Born (1888-04-08)April 8, 1888
Glasgow, Scotland
Died May 15, 1979(1979-05-15) (aged 91)
Toronto, Ontario
Nationality Canadian
Other names Dora Mavor
Occupation Actress, director, teacher
Known for theatre career
Spouse(s) Francis Moore (1915-1928; separated)
Children 3 (including Mavor Moore)

Dora Mavor Moore, OC (April 8, 1888 – May 15, 1979) was a Canadian actor, teacher and director who was a pioneer of Canadian theatre.

Life[edit]

Born Dora Mavor in Glasgow, Scotland, she moved with her family to Toronto in 1894, when her father, James Mavor (1854-1925), became a professor of political economy at the University of Toronto.[1] She was the first Canadian student ever to be accepted at London's Royal Academy of Dramatic Art and graduated in 1912.[citation needed]

In 1915, she married Francis Moore, an Army chaplain. The couple separated in 1928. They had three sons: Francis Wilfrid Mavor, James Mavor Moore), and Peter Mavor.[2]

In 1938, she helped found an amateur theater group called the Village Players which performed Shakespeare plays in high schools of Ontario. After World War II, in 1946, she help found the New Play Society which was the first professional theatre company in Toronto founded after the war. In 1947, the company presented its first Canadian play, Lister Sinclair's The Man in the Blue Moon. The Society also assisted in creating the Stratford Shakespearean Festival of Canada. As well she helped to bring Tyrone Guthrie, the Tony Award-winning British theatrical director, to Canada.[3]

In 1970, she was made an Officer of the Order of Canada "for her contributions to theatre in Canada".[4] As a recipient of the Order of Canada she received the Canadian version of the Queen Elizabeth II Silver Jubilee Medal in 1977.[citation needed]

Legacy[edit]

Further reading[edit]

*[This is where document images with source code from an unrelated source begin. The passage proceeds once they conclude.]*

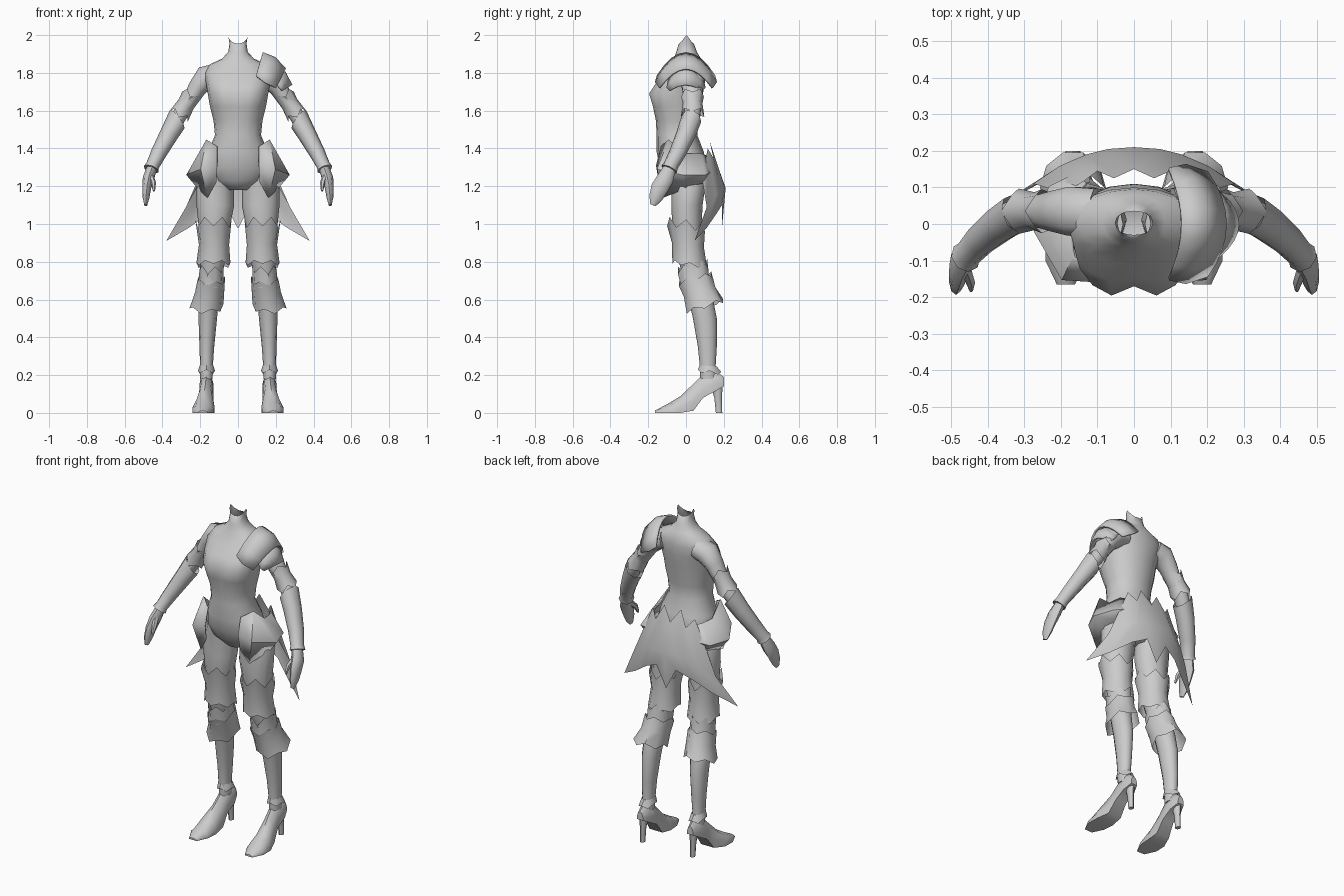
import bpy, bmesh, math
from mathutils import Vector

grey = bpy.data.materials.new("plain grey")
grey.diffuse_color = (0.6, 0.6, 0.6, 1)


def skin(name, rows, closed=True, caps=(True, True), mirror=False, thick=0, angle=50):
    """Bridge rows of points into one surface."""
    bm = bmesh.new()
    vs = [[bm.verts.new(p) for p in r] for r in rows]
    n = len(rows[0])
    for a, b in zip(vs, vs[1:]):
        for i in range(n if closed else n - 1):
            j = (i + 1) % n
            bm.faces.new((a[i], a[j], b[j], b[i]))
    if closed:
        for cap, ring in zip(caps, (vs[0], vs[-1])):
            if cap:
                bm.faces.new(ring)
    bmesh.ops.recalc_face_normals(bm, faces=bm.faces)
    me = bpy.data.meshes.new(name)
    bm.to_mesh(me)
    bm.free()
    ob = bpy.data.objects.new(name, me)
    bpy.context.collection.objects.link(ob)
    me.materials.append(grey)
    bpy.ops.object.select_all(action='DESELECT')
    ob.select_set(True)
    bpy.context.view_layer.objects.active = ob
    bpy.ops.object.shade_smooth_by_angle(angle=math.radians(angle))
    if thick:
        m = ob.modifiers.new("thickness", 'SOLIDIFY')
        m.thickness = thick
        m.offset = 0
    if mirror:
        m = ob.modifiers.new("mirror", 'MIRROR')
        m.merge_threshold = 0.002
    return ob


def loft(name, rings, n=10, flat=False, zig=None, tilt=0, **kw):
    """Rings are (x, y, z, width, depth); zig maps ring index to (height, lobes)."""
    rows = []
    cs = [Vector(r[:3]) for r in rings]
    for k, r in enumerate(rings):
        d = Vector((0, 0, 1))
        if not flat:
            d = (cs[min(k + 1, len(cs) - 1)] - cs[max(k - 1, 0)]).normalized()
        a = Vector((0, 1, 0))
        a = (a - d * a.dot(d)).normalized()
        b = d.cross(a)
        amp, lobes = (zig or {}).get(k, (0, 1))
        row = []
        for i in range(n):
            t = 2 * math.pi * i / n
            p = b * r[3] * math.cos(t) + a * r[4] * math.sin(t)
            row.append(cs[k] + p + d * (amp * math.cos(lobes * t) + tilt * p.y))
        rows.append(row)
    return skin(name, rows, **kw)


# torso and neck: z, half width, front y, back y, cleft depth
body = [(1.18, .06, -.07, .06, 0), (1.23, .14, -.11, .09, 0), (1.30, .175, -.14, .11, 0),
        (1.38, .16, -.155, .095, 0), (1.47, .122, -.155, .06, 0), (1.55, .13, -.16, .068, 0),
        (1.62, .148, -.183, .08, .015), (1.69, .16, -.205, .09, .035),
        (1.75, .17, -.165, .1, .02), (1.80, .18, -.11, .1, .005), (1.845, .15, -.08, .095, 0),
        (1.875, .085, -.065, .08, 0), (1.91, .052, -.052, .058, 0), (1.955, .045, -.038, .042, 0),
        (2.0, .052, -.03, .035, 0)]
rows = []
for z, rx, yf, yb, cleft in body:
    row = []
    for i in range(16):
        t = math.tau * i / 16
        c, s = math.cos(t), math.sin(t)
        y = (yf + yb) / 2 + (yb - yf) / 2 * math.copysign(abs(s) ** .85, s)
        if i == 12:
            y += cleft
        row.append((rx * c, y, z - (.045 * abs(s) if z == 2.0 else 0)))
    rows.append(row)
skin("torso", rows, caps=(True, False), angle=70)

# arms
loft("upper_arm", [(.11, .03, 1.79, .06, .07), (.17, .035, 1.775, .065, .07),
                   (.215, .035, 1.72, .05, .058), (.25, .035, 1.66, .042, .048),
                   (.3, .035, 1.59, .04, .045), (.345, .015, 1.52, .04, .042)], mirror=True, angle=70)
loft("elbow_cuff", [(.245, .035, 1.685, .052, .06), (.272, .035, 1.64, .046, .052),
                    (.308, .035, 1.58, .056, .062)], n=8, zig={0: (.014, 4), 2: (.014, 4)},
     caps=(False, False), mirror=True)
loft("bracer", [(.322, .028, 1.555, .057, .055), (.365, .0, 1.475, .05, .052),
                (.42, -.045, 1.375, .042, .045), (.452, -.08, 1.31, .036, .04),
                (.46, -.09, 1.29, .042, .045)], n=8, zig={0: (-.025, 1)},
     caps=(False, True), mirror=True)
loft("palm", [(.455, -.085, 1.30, .028, .033), (.475, -.11, 1.24, .03, .045),
              (.483, -.14, 1.19, .023, .046), (.487, -.16, 1.14, .018, .036),
              (.488, -.175, 1.10, .008, .016)], n=8, mirror=True)
loft("thumb", [(.462, -.115, 1.26, .016, .02), (.447, -.16, 1.215, .013, .015),
               (.445, -.18, 1.175, .006, .007)], n=6, mirror=True)

# legs
loft("leg", [(.105, .0, 1.30, .075, .095), (.12, .012, 1.2, .1, .09), (.12, .005, 1.1, .1, .083),
             (.125, .005, 1.0, .085, .078), (.13, .02, .85, .068, .07), (.14, .04, .74, .06, .062),
             (.155, .075, .62, .055, .065), (.16, .1, .5, .049, .063), (.165, .113, .35, .039, .05),
             (.167, .115, .25, .034, .042), (.167, .12, .18, .033, .045)],
     n=12, flat=True, mirror=True, angle=70)
loft("thigh_guard", [(.13, .0, 1.0, .096, .1), (.127, .01, .89, .08, .085),
                     (.13, .02, .785, .09, .092)], n=12, flat=True, tilt=-.15,
     zig={0: (.025, 6), 2: (.01, 6)}, caps=(False, False), mirror=True)
loft("knee_guard", [(.14, .035, .775, .064, .082), (.142, .045, .71, .066, .08),
                    (.145, .05, .68, .07, .082)], flat=True, tilt=.25, zig={0: (.02, 5)},
     caps=(False, False), mirror=True)
loft("shin_guard", [(.142, .048, .71, .074, .09), (.15, .072, .64, .077, .088),
                    (.167, .1, .565, .09, .1)], flat=True, tilt=.3,
     zig={0: (.012, 5), 2: (.012, 5)}, caps=(False, False), mirror=True)
loft("ankle_cuff", [(.167, .118, .25, .036, .045), (.167, .125, .215, .045, .062)], n=8,
     flat=True, tilt=-.1, zig={1: (.008, 4)}, caps=(False, False), mirror=True)

# shoes: y, centre x, half width, bottom, top
foot = [(.2, .167, .02, .14, .19), (.155, .167, .037, .115, .225), (.09, .168, .036, .08, .205),
        (.04, .172, .043, .012, .155), (-.03, .182, .058, 0, .088), (-.1, .186, .056, 0, .046),
        (-.165, .186, .025, 0, .012)]
rows = []
for y, cx, w, zb, zt in foot:
    h = zt - zb
    half = [(1, 0), (1, .35), (.65, .8), (0, 1)]
    prof = half + [(-a, b) for a, b in half[2::-1]]
    rows.append([(cx + a * w, y, zb + b * h) for a, b in prof])
skin("shoe", rows, mirror=True)
loft("shoe_heel", [(.167, .16, .16, .026, .035), (.167, .17, .08, .016, .02),
                   (.167, .175, 0, .014, .017)], n=8, flat=True, mirror=True)

# hip plates: top, ridge and bottom edge, front to back
skin("hip_plate", [
    [(.11, -.13, 1.41), (.165, -.09, 1.445), (.175, 0, 1.37), (.165, .08, 1.37), (.13, .11, 1.36)],
    [(.11, -.155, 1.31), (.195, -.15, 1.29), (.27, -.02, 1.26), (.23, .1, 1.26), (.15, .14, 1.28)],
    [(.115, -.14, 1.22), (.16, -.12, 1.14), (.21, 0, 1.19), (.19, .09, 1.22), (.14, .12, 1.23)]],
    closed=False, mirror=True, thick=.008, angle=45)

# back skirt: zigzag top, bulging middle, pointed hem
skin("back_skirt", [
    [(0, .15, 1.36), (.055, .125, 1.44), (.1, .145, 1.35), (.14, .115, 1.40), (.19, .085, 1.24)],
    [(0, .21, 1.19), (.07, .205, 1.2), (.13, .19, 1.18), (.2, .16, 1.15), (.275, .11, 1.09)],
    [(0, .19, .975), (.065, .19, 1.1), (.15, .165, 1.06), (.26, .11, .98), (.38, .045, .91)]],
    closed=False, mirror=True, angle=70)

# single shoulder guard: x, x drop, half length, apex z, z drop
def arch(name, spec):
    ts = [i / 4 - 1 for i in range(9)]
    skin(name, [[(x - dx * t * t, l * t, z - dz * t * t) for t in ts]
                for x, dx, l, z, dz in spec], closed=False, thick=.01, angle=40)


arch("shoulder_guard", [(.13, .035, .15, 1.905, .12), (.195, .055, .16, 1.88, .13),
                        (.25, .05, .14, 1.82, .1)])
arch("shoulder_guard_lower", [(.2, .02, .09, 1.84, .07), (.25, .03, .1, 1.80, .08),
                              (.283, .05, .085, 1.735, .03)])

  • Paula Sperdakos (1995). Dora Mavor Moore: Pioneer of the Canadian Theatre. ECW Press. 

References[edit]

  1. ^ James Mavor profile, library.yorku.ca; accessed April 9, 2016.
  2. ^ DORA MAVOR MOORE (1888-1979)
  3. ^ Profile, CanadianTheatre.com; accessed April 9, 2016.
  4. ^ Order of Canada citation[permanent dead link], gg.ca; accessed April 9, 2016.

External links[edit]